__DATA RECORDS__
___
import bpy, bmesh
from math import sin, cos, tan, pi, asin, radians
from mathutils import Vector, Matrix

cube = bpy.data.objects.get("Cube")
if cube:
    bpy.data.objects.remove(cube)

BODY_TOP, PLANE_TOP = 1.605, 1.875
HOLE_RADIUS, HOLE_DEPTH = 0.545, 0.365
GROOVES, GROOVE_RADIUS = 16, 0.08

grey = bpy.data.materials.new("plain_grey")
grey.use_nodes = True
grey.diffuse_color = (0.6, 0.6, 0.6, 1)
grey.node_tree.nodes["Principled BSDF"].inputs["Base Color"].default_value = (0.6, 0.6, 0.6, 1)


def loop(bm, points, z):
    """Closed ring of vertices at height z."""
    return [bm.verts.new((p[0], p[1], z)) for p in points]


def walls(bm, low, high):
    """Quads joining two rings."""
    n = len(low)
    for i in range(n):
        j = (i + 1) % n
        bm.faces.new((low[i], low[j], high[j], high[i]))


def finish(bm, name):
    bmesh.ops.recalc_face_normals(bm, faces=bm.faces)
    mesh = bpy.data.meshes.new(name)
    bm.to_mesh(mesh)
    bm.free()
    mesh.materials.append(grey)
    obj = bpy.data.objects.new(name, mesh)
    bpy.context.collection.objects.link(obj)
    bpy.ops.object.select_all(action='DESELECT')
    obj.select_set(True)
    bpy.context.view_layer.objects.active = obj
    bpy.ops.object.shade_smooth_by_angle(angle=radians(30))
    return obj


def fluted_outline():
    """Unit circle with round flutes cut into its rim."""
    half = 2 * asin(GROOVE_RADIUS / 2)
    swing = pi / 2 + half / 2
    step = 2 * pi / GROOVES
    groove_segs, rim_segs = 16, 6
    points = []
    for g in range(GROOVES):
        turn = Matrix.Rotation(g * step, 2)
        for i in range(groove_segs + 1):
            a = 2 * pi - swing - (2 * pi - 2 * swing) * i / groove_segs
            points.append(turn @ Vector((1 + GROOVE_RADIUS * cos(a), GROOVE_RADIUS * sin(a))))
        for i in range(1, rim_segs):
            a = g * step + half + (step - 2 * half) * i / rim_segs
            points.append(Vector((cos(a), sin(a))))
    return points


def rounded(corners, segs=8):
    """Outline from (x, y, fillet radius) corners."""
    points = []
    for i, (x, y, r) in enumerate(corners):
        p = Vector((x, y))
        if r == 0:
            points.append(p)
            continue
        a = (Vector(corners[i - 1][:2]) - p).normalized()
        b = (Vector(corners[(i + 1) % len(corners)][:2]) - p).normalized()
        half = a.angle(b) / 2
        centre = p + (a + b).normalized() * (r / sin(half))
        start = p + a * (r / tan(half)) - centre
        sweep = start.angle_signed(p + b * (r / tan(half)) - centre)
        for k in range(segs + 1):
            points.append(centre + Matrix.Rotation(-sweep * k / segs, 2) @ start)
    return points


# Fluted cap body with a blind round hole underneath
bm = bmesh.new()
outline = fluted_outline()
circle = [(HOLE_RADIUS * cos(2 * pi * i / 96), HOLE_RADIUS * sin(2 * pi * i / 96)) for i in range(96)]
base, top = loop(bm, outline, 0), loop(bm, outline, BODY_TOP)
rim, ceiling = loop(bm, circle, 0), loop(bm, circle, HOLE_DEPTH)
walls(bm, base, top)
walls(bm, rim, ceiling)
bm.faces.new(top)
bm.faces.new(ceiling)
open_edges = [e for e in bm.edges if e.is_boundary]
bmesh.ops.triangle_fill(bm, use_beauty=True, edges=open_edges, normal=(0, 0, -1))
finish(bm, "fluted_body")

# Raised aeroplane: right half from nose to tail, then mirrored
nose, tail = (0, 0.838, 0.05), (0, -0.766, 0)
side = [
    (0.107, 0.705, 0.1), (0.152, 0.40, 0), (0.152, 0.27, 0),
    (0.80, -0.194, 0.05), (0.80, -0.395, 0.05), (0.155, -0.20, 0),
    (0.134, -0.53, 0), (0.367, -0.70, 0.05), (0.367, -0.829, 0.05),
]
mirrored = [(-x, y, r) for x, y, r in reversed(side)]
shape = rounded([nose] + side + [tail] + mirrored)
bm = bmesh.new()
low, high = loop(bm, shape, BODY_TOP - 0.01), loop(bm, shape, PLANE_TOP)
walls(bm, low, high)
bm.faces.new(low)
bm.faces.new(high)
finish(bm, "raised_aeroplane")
___
__EXERCISE DIRECTIONS__
Output exactly one stretch of the listing: from the line containing "mesh = bpy.data.meshes.new(name)" through the line containing "half = 2 * asin(GROOVE_RADIUS / 2)", both end lines included.

__ANSWER SECTION__
    mesh = bpy.data.meshes.new(name)
    bm.to_mesh(mesh)
    bm.free()
    mesh.materials.append(grey)
    obj = bpy.data.objects.new(name, mesh)
    bpy.context.collection.objects.link(obj)
    bpy.ops.object.select_all(action='DESELECT')
    obj.select_set(True)
    bpy.context.view_layer.objects.active = obj
    bpy.ops.object.shade_smooth_by_angle(angle=radians(30))
    return obj


def fluted_outline():
    """Unit circle with round flutes cut into its rim."""
    half = 2 * asin(GROOVE_RADIUS / 2)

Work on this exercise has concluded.